Last week the nine predominantly UK-born men pleaded guilty to terrorist charges. While four conceded their part in a plot to bomb the Stock Exchange, three others pleaded guilty to funding fire arms training camps.
Today, as he outlined the prosecution case before sentencing, Andrew Edis QC said two of the men - Nazam Hussain, 26 and Usman Khan, 20 - were planning to visit Kashmir in January 2011
Khan was secretly recorded at his home in Stoke-on-Trent, talking about plans for a training camp, which was to be disguised as a legitimate "madrassa" or Islamic school, Woolwich Crown Court heard.
Suggesting the terrorists could live on jobseeker's allowance, Khan was heard trying to persuade an unknown man to fly out to the camp in Kashmir, as the only options were "victory, martyrdom or prison".
"There's three things brothers can do - first is funding, second is getting brothers to go there, third is inciting, which everyone could do in their own community," he said.
"It is also quite clear that the hope is that there will be a significant number of UK citizens who will attend there," Mr Edis explained. "When running a training camp of this kind, the prosecution say,
they create a risk that they themselves or other graduates of it will commit acts of terrorism wherever they find themselves to be, using the skills they have acquired."
At the start of mitigating evidence Christopher Blaxland QC, for Mohammed Chowdhury, 22, said his Bangladeshi client, who had a stammer and suffered from thyroid cancer in 2006, was inspired by Islamic extremists in the UK and attended "headline-catching, deliberately provocative" demonstrations, including one on Remembrance Day where poppies were burned.
Despite being immersed in jihadi rhetoric, he insisted: "Ultimately the likelihood that he would have actually done something is frankly extremely remote."
Last week Chowdhury along with fellow Londoner Shah Rahman, 29, as well as Abdul Miah, 25, and Gurukanth Desai, 30, both from Cardiff, admitted to intending to commit an act of terrorism by planning to plant an explosive device at the London Stock Exchange.
Khan and Hussain along with Mohammed Shahjahan, 27, all from Stoke-on-Trent admitted to preparing acts of terrorism by attending meetings to discuss attacks as well as fund raising to support sending British men to training camps in Kashmir.
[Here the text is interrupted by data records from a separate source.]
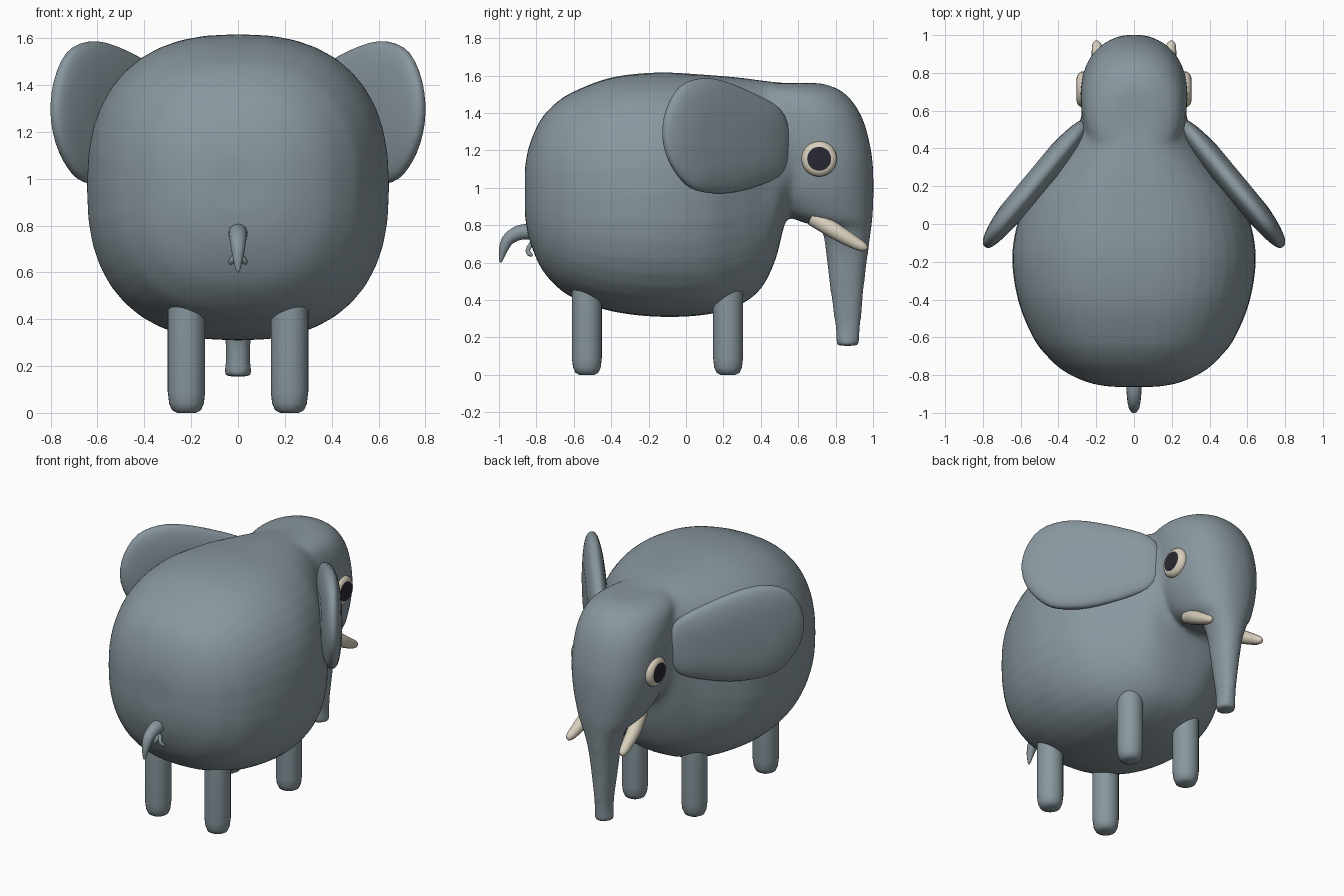
import bpy
import bmesh
import math
from mathutils import Vector

if "Cube" in bpy.data.objects:
    bpy.data.objects.remove(bpy.data.objects["Cube"], do_unlink=True)


def material(name, rgb):
    m = bpy.data.materials.new(name)
    m.use_nodes = True
    m.diffuse_color = (*rgb, 1)
    m.node_tree.nodes["Principled BSDF"].inputs["Base Color"].default_value = (*rgb, 1)
    return m


GREY = material("elephant_grey", (0.25, 0.31, 0.345))
IVORY = material("ivory", (0.68, 0.62, 0.50))
DARK = material("pupil_dark", (0.021, 0.021, 0.032))


def resample(rows, steps=4):
    """Smooth spline through rows of numbers."""
    rows = [Vector(r) for r in rows]
    out = []
    for i in range(len(rows) - 1):
        a, b = rows[max(i - 1, 0)], rows[i]
        c, d = rows[i + 1], rows[min(i + 2, len(rows) - 1)]
        for k in range(steps):
            t = k / steps
            out.append(0.5 * (2 * b + (c - a) * t + (2 * a - 5 * b + 4 * c - d) * t * t
                              + (3 * b - a - 3 * c + d) * t ** 3))
    return out + [rows[-1]]


def oval(rx, ry, power=2.0, sides=40):
    """Points of a superellipse."""
    pts = []
    for i in range(sides):
        a = 2 * math.pi * i / sides
        c, s = math.cos(a), math.sin(a)
        pts.append((math.copysign(abs(c) ** (2 / power), c) * rx,
                    math.copysign(abs(s) ** (2 / power), s) * ry))
    return pts


def loft(bm, rings):
    """Skin closed rings of equal length and cap both ends."""
    vs = [[bm.verts.new(p) for p in r] for r in rings]
    n = len(vs[0])
    for a, b in zip(vs, vs[1:]):
        for i in range(n):
            bm.faces.new((a[i], a[(i + 1) % n], b[(i + 1) % n], b[i]))
    bm.faces.new(vs[0])
    bm.faces.new(vs[-1])


def finish(bm, name, *mats):
    bmesh.ops.recalc_face_normals(bm, faces=bm.faces)
    me = bpy.data.meshes.new(name)
    bm.to_mesh(me)
    bm.free()
    for m in mats:
        me.materials.append(m)
    ob = bpy.data.objects.new(name, me)
    bpy.context.collection.objects.link(ob)
    bpy.ops.object.select_all(action='DESELECT')
    ob.select_set(True)
    bpy.context.view_layer.objects.active = ob
    bpy.ops.object.shade_smooth_by_angle(angle=math.radians(50))
    return ob


def tube(name, mat, path, sides=16):
    """Tapered tube along rows of x, y, z, radius."""
    rows = resample(path)
    pts = [r.to_3d() for r in rows]
    rings = []
    for i, p in enumerate(pts):
        d = (pts[min(i + 1, len(pts) - 1)] - pts[max(i - 1, 0)]).normalized()
        u = d.cross(Vector((1, 0, 0))).normalized()
        v = d.cross(u)
        rings.append([p + u * a + v * b for a, b in oval(rows[i][3], rows[i][3], 2, sides)])
    bm = bmesh.new()
    loft(bm, rings)
    return finish(bm, name, mat)


# Body: y, half width, bottom, top
trunk_body = [(-0.862, 0.12, 0.86, 1.1), (-0.84, 0.24, 0.73, 1.22), (-0.78, 0.37, 0.58, 1.36),
              (-0.7, 0.46, 0.48, 1.45), (-0.6, 0.535, 0.41, 1.515), (-0.4, 0.615, 0.34, 1.59),
              (-0.15, 0.645, 0.31, 1.617), (0.1, 0.585, 0.32, 1.605), (0.28, 0.47, 0.37, 1.59),
              (0.4, 0.375, 0.46, 1.575), (0.48, 0.32, 0.62, 1.565), (0.55, 0.285, 0.86, 1.56),
              (0.7, 0.25, 1.0, 1.55)]
# Head and trunk: z, half width, back, front
head_trunk = [(0.155, 0.062, 0.80, 0.928), (0.2, 0.055, 0.803, 0.928), (0.3, 0.054, 0.792, 0.937),
              (0.5, 0.075, 0.765, 0.955), (0.66, 0.097, 0.747, 0.975), (0.78, 0.14, 0.72, 0.99),
              (0.82, 0.18, 0.61, 0.995), (0.88, 0.215, 0.5, 1.0), (1.0, 0.258, 0.42, 1.003),
              (1.15, 0.28, 0.4, 0.997), (1.3, 0.283, 0.36, 0.968), (1.4, 0.275, 0.33, 0.93),
              (1.48, 0.25, 0.3, 0.875), (1.53, 0.2, 0.3, 0.81), (1.56, 0.12, 0.3, 0.72)]
bm = bmesh.new()
loft(bm, [[(a, y, (lo + hi) / 2 + b) for a, b in oval(w, (hi - lo) / 2, 2.45)]
          for y, w, lo, hi in resample(trunk_body)])
loft(bm, [[(a, (lo + hi) / 2 + b, z) for a, b in oval(w, (hi - lo) / 2, 2.2)]
          for z, w, lo, hi in resample(head_trunk)])
body = finish(bm, "body_head_and_trunk", GREY)
fuse = body.modifiers.new("fuse", 'REMESH')
fuse.mode = 'VOXEL'
fuse.voxel_size = 0.018
fuse.use_smooth_shade = True
relax = body.modifiers.new("relax", 'SMOOTH')
relax.factor = 0.5
relax.iterations = 8

# Ear outline seen from the side: y, z
outline = [(0.54, 1.14), (0.545, 1.3), (0.50, 1.42), (0.37, 1.5), (0.2, 1.57), (0.08, 1.585),
           (-0.03, 1.54), (-0.1, 1.42), (-0.12, 1.28), (-0.09, 1.15), (-0.02, 1.04),
           (0.06, 0.985), (0.2, 0.97), (0.35, 1.0), (0.49, 1.06), (0.54, 1.14)]
edge = resample(outline, 3)[:-1]
mid = Vector((0.21, 1.27))
leg_profile = [(0, 0.04), (0.012, 0.062), (0.04, 0.074), (0.09, 0.08), (0.5, 0.08)]

for side, label in ((1, "left"), (-1, "right")):
    # Ears: thin pillows leaning out and back
    rings = []
    for k in range(-9, 10):
        t = k / 10
        size = (1 - abs(t) ** 2.6) ** 0.5
        ring = []
        for p in edge:
            y, z = mid + (p - mid) * size
            x = 0.515 - 0.83 * (y - 0.225) - 0.25 * min(0, y - 0.1) ** 2
            ring.append((side * (x + 0.055 * t), y + 0.045 * t, z))
        rings.append(ring)
    bm = bmesh.new()
    loft(bm, rings)
    finish(bm, label + "_ear", GREY)

    # Eyes: shallow domes with a dark centre
    bm = bmesh.new()
    radii = [(0.24, 0.09), (0.265, 0.095), (0.28, 0.094), (0.292, 0.086), (0.3, 0.075),
             (0.303, 0.064), (0.305, 0.03)]
    loft(bm, [[(side * x, 0.712 + a, 1.155 + b) for a, b in oval(r, r, 2, 32)] for x, r in radii])
    for f in bm.faces:
        c = f.calc_center_median()
        if abs(c.x) > 0.3025:
            f.material_index = 1
    finish(bm, label + "_eye", IVORY, DARK)

    # Tusks
    tube(label + "_tusk", IVORY,
         [(side * 0.14, 0.68, 0.84, 0.045), (side * 0.175, 0.80, 0.767, 0.043),
          (side * 0.19, 0.9, 0.708, 0.034), (side * 0.197, 0.95, 0.682, 0.024),
          (side * 0.199, 0.967, 0.672, 0.01)])

    # Legs
    for y, place in ((0.225, "front"), (-0.53, "back")):
        bm = bmesh.new()
        loft(bm, [[(side * 0.22 + a, y + b, z) for a, b in oval(r, r, 2, 28)]
                  for z, r in leg_profile])
        finish(bm, f"{place}_{label}_leg", GREY)

    # Small tufts below the tail
    tube(label + "_tail_tuft", GREY,
         [(0, -0.82, 0.71, 0.012), (side * 0.015, -0.845, 0.67, 0.012),
          (side * 0.03, -0.835, 0.645, 0.012), (side * 0.032, -0.82, 0.64, 0.006)], 10)

# Tail
tube("tail", GREY, [(0, -0.8, 0.765, 0.042), (0, -0.88, 0.763, 0.04), (0, -0.945, 0.73, 0.034),
                    (0, -0.975, 0.675, 0.025), (0, -0.988, 0.62, 0.012), (0, -0.992, 0.6, 0.004)])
Omar Latif, 28, from Cardiff, pleaded guilty to attending meetings at which terrorist attacks were discussed while Mohibur Rahman, 27, from Stoke-on-Trent, admitted owning copies of Inspire magazine.
The judge, Mr Justice Wilkie, indicated that he expects to pass sentence on Thursday.